▼▼▼
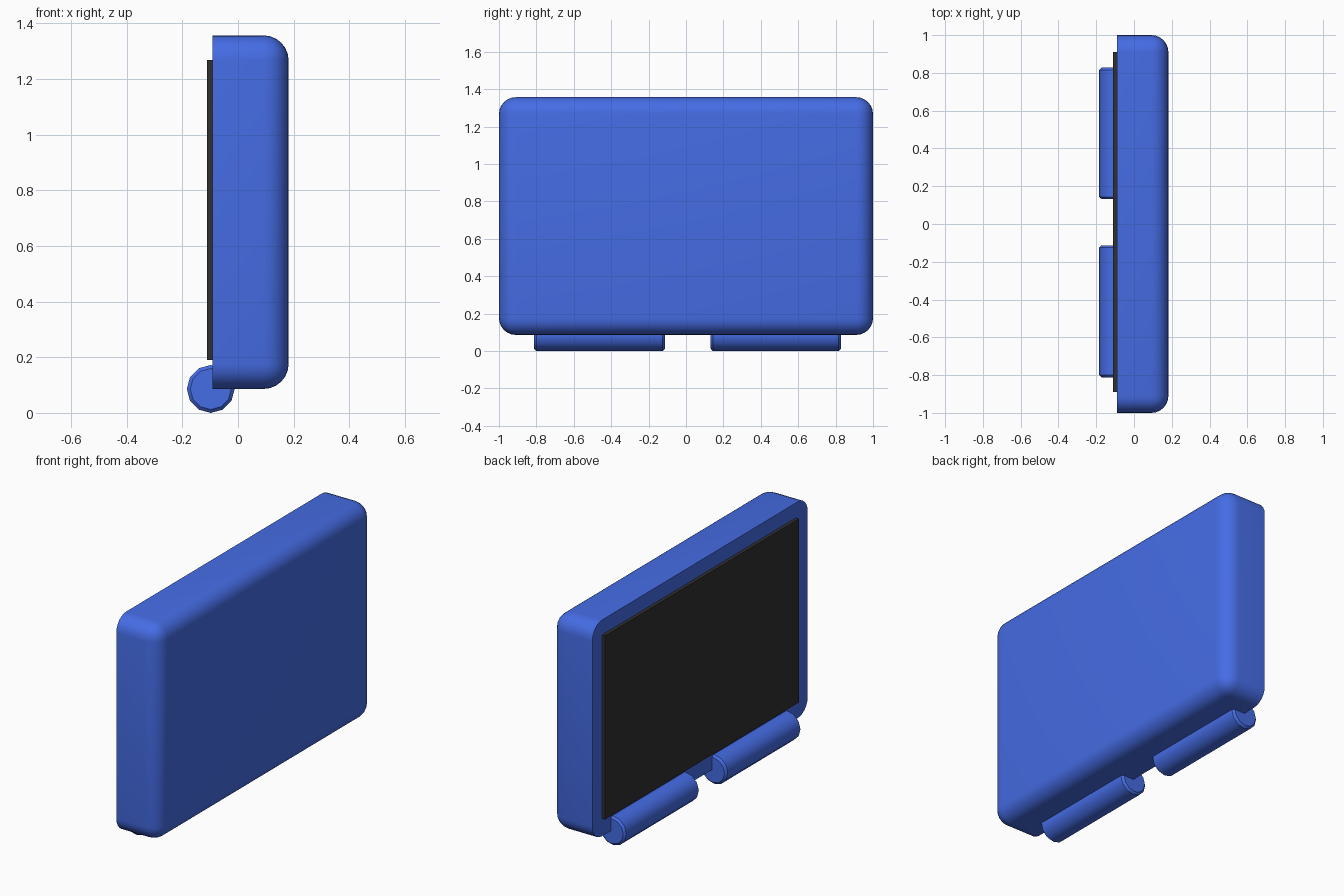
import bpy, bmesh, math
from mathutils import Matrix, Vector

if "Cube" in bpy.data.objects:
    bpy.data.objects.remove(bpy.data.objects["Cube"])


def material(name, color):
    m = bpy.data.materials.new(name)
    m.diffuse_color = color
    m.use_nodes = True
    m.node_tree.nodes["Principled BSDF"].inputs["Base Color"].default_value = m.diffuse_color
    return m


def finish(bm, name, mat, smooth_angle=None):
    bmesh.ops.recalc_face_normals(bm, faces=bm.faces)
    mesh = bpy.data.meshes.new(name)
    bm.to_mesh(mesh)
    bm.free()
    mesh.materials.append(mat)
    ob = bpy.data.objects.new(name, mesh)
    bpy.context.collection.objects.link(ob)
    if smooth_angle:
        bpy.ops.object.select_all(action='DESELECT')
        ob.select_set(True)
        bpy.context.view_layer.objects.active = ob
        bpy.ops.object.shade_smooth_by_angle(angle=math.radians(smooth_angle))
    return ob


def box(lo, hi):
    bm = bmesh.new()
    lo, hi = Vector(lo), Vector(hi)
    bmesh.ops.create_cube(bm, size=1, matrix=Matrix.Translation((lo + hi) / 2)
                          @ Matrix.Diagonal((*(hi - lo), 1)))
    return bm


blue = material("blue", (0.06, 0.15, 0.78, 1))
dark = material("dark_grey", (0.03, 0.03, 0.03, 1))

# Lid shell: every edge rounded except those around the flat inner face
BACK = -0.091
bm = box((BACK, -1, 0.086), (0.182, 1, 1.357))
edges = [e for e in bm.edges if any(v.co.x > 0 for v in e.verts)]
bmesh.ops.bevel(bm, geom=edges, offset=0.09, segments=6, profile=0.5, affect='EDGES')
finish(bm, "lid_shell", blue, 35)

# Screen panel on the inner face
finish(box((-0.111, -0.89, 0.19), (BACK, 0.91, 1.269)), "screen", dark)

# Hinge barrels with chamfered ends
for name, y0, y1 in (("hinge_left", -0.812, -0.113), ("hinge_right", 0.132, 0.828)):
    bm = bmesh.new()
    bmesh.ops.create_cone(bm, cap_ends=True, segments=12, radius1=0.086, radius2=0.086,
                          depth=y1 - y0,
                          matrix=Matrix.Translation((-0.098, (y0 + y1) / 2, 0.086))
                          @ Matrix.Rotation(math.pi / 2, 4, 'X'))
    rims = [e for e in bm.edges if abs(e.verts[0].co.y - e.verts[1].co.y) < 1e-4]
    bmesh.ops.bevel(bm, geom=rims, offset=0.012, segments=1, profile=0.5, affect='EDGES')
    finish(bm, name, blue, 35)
▲▲▲
▼▼▼
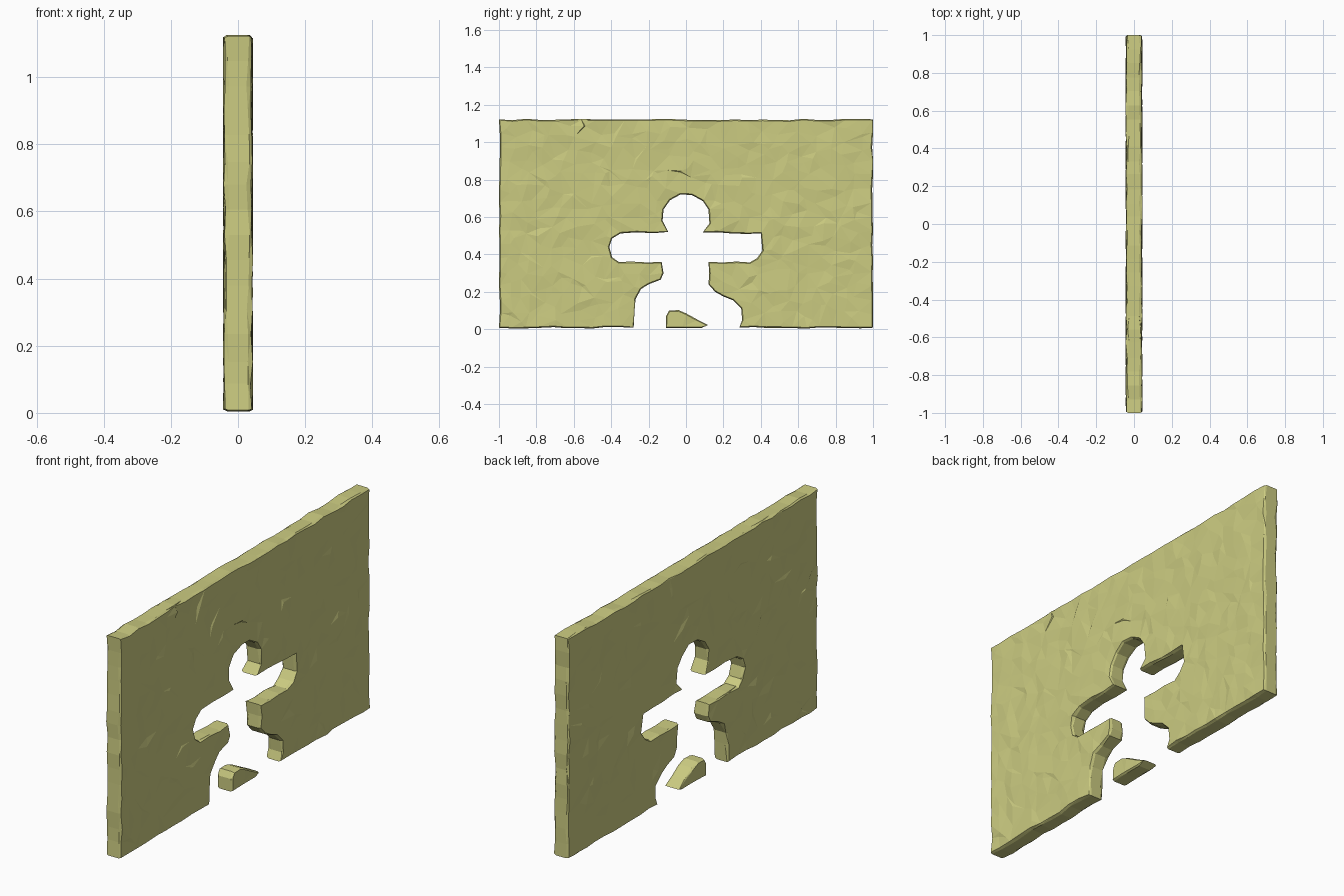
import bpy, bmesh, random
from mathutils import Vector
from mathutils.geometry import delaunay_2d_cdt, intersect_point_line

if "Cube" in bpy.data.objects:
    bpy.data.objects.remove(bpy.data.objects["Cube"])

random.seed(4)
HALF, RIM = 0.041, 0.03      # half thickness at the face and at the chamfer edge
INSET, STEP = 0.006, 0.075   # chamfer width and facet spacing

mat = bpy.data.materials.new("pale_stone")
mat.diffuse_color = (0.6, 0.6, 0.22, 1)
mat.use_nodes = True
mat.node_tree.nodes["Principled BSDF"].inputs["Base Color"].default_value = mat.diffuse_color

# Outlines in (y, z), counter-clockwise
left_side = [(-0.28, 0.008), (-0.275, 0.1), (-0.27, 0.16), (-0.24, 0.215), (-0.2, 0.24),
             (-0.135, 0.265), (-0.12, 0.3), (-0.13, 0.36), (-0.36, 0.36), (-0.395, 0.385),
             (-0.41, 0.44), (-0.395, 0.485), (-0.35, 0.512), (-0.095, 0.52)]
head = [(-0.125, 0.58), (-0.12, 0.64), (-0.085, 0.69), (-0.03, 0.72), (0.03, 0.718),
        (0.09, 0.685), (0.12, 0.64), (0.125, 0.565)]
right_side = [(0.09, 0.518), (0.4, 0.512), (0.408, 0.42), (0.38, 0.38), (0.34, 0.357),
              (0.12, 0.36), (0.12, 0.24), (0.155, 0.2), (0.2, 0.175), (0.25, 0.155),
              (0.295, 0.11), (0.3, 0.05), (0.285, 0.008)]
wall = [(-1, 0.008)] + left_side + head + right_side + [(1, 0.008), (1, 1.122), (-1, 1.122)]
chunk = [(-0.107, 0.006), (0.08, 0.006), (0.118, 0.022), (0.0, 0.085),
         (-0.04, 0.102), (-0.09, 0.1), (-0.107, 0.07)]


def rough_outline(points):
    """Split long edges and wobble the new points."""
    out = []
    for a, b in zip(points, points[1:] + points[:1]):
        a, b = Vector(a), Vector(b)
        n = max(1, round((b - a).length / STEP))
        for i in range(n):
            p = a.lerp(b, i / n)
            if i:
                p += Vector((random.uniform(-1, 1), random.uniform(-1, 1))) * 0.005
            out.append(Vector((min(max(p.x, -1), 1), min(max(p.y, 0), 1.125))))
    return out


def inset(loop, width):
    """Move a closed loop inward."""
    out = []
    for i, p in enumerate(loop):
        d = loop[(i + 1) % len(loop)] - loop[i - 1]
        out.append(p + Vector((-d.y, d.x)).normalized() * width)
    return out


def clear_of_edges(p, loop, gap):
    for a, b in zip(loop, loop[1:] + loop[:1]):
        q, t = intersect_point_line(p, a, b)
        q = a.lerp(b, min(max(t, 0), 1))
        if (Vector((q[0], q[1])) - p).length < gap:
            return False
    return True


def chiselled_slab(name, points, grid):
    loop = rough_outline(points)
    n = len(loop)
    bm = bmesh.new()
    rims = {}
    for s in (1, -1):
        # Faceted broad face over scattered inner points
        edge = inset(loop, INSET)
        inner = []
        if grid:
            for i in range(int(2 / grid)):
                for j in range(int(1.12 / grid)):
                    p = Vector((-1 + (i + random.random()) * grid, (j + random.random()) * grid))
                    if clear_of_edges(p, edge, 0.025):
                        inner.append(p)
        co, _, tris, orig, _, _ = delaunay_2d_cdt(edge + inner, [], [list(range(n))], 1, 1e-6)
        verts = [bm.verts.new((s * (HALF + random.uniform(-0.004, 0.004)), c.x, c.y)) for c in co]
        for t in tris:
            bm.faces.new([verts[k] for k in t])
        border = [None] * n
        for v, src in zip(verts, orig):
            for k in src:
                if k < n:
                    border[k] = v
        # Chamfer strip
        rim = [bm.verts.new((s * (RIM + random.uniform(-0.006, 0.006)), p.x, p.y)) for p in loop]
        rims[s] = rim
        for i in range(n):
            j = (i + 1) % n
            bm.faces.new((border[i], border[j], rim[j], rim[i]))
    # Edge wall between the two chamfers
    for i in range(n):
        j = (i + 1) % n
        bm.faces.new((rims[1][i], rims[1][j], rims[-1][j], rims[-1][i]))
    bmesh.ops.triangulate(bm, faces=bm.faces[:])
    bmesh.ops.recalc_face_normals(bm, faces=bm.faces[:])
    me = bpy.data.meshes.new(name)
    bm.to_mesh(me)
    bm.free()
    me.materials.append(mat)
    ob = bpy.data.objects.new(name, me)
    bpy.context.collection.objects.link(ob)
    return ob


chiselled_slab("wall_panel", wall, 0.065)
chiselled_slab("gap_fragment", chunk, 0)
▲▲▲
▼▼▼
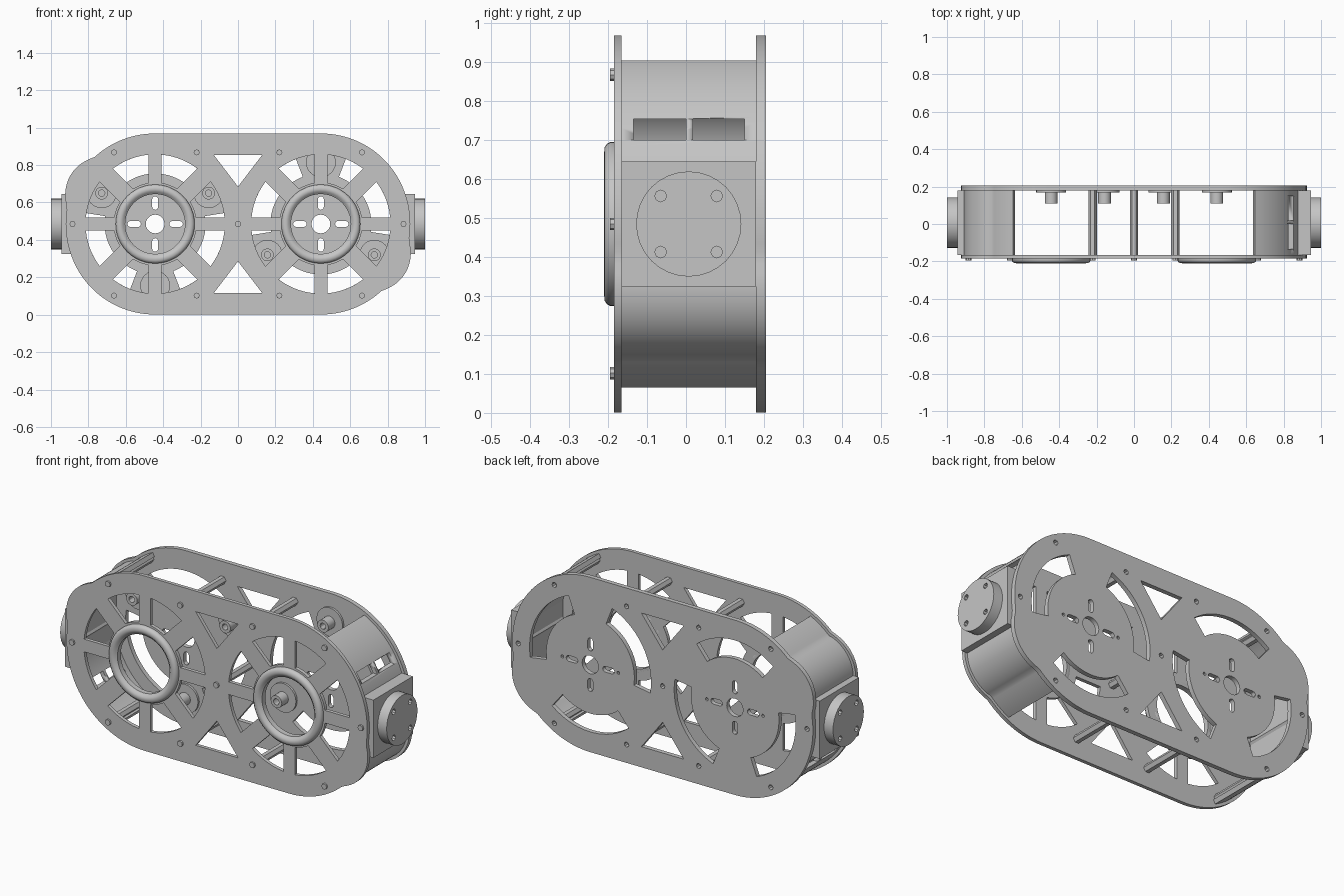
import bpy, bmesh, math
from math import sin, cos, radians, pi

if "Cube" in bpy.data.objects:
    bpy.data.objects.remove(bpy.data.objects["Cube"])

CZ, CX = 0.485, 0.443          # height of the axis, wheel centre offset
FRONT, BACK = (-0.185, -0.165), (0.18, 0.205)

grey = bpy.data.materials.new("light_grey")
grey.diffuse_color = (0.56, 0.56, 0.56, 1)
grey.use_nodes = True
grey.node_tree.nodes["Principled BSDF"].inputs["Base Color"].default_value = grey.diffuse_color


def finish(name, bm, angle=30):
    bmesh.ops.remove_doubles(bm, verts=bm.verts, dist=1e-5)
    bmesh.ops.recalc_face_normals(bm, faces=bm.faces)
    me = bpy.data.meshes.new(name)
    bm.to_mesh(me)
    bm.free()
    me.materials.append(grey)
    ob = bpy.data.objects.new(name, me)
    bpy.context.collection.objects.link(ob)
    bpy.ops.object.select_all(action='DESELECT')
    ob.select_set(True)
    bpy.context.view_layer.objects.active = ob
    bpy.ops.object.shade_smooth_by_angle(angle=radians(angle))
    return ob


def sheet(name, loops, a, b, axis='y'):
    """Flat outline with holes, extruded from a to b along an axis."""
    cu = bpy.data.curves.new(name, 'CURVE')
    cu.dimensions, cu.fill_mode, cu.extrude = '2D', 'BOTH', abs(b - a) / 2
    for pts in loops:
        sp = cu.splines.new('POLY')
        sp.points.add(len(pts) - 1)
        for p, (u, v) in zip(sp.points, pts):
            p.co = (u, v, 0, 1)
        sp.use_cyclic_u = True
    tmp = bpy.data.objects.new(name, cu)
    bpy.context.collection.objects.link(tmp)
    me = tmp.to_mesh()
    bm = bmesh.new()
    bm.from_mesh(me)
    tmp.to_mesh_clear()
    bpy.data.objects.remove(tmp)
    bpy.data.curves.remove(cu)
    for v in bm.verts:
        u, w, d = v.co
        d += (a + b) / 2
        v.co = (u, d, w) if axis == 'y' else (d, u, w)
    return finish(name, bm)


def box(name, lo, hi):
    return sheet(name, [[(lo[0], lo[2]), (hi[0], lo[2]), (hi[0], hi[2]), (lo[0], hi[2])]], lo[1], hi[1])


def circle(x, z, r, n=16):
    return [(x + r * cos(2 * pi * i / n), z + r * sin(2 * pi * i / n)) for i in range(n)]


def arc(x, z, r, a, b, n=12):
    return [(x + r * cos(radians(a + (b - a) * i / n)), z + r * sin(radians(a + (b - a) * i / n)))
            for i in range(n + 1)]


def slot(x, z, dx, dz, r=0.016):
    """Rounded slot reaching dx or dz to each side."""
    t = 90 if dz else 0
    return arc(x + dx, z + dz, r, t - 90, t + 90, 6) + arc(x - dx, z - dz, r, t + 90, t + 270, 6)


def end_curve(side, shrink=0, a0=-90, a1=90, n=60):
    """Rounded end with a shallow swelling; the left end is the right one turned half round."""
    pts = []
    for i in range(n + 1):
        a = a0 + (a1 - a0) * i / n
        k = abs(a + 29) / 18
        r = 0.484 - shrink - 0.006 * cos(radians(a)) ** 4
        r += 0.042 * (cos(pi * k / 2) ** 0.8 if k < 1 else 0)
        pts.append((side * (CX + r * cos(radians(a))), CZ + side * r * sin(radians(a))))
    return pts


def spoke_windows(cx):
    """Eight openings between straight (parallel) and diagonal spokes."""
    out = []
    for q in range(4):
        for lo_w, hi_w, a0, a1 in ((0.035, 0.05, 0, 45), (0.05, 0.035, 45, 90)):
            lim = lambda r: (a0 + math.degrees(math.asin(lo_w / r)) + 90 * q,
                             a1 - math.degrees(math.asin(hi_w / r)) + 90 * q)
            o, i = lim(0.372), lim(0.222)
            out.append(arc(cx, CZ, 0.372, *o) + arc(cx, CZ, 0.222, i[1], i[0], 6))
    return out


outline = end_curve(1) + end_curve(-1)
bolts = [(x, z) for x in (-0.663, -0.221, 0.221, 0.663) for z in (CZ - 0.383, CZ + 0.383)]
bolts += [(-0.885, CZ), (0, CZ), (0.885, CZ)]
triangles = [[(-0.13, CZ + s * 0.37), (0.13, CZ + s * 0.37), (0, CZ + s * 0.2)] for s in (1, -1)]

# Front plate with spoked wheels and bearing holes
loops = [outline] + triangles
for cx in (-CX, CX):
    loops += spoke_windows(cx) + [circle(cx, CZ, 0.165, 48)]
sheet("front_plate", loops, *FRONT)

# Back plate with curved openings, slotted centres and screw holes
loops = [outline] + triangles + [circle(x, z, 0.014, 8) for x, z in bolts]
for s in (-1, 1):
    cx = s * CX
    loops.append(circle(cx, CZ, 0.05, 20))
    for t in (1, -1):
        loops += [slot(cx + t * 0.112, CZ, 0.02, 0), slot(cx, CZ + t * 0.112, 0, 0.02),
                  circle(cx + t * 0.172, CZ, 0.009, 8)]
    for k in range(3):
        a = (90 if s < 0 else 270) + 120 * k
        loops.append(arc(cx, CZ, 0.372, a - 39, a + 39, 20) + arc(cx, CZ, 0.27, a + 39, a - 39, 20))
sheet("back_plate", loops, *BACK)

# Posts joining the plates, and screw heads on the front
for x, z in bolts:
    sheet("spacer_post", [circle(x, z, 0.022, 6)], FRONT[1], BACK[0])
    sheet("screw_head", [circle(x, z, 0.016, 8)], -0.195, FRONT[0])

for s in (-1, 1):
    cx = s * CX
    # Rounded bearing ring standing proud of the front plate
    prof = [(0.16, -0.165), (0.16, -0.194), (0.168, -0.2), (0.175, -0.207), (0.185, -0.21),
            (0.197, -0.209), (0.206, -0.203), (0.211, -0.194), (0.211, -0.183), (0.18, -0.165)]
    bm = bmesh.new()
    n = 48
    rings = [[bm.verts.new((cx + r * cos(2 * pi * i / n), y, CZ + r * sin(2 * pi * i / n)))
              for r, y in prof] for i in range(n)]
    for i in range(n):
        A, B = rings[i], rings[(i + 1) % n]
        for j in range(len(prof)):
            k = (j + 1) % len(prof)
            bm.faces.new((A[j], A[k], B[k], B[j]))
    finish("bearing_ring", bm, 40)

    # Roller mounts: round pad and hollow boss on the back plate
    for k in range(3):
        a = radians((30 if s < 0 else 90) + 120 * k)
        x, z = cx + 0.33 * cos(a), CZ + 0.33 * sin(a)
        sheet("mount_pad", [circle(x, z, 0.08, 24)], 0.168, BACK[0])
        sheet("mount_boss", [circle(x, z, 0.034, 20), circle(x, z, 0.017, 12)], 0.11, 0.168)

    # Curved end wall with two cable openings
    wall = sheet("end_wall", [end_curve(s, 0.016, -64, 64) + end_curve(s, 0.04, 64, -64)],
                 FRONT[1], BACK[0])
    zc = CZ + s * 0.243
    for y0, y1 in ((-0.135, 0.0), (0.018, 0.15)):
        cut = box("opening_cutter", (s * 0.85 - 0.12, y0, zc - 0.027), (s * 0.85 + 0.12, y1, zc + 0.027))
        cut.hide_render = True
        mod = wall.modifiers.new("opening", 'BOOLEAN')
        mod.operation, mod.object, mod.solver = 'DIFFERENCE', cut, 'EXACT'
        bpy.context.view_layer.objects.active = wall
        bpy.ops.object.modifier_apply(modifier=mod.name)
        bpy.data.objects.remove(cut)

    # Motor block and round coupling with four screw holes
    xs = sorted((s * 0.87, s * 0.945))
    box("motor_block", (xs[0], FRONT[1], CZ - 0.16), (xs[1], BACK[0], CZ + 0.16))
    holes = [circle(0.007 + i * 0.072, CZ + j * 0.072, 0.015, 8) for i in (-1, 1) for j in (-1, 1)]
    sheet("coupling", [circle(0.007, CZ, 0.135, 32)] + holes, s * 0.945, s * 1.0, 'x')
▲▲▲
◆ **YOUR TASK**
Where the listing above reaches the line that contains "min(max(p.y, 0), 1.125))))", start retyping, and finish with the line that contains "d = loop[(i"; reproduce those lines exactly and no others.

◆ **ANSWER TO THIS EXERCISE**
            out.append(Vector((min(max(p.x, -1), 1), min(max(p.y, 0), 1.125))))
    return out


def inset(loop, width):
    """Move a closed loop inward."""
    out = []
    for i, p in enumerate(loop):
        d = loop[(i + 1) % len(loop)] - loop[i - 1]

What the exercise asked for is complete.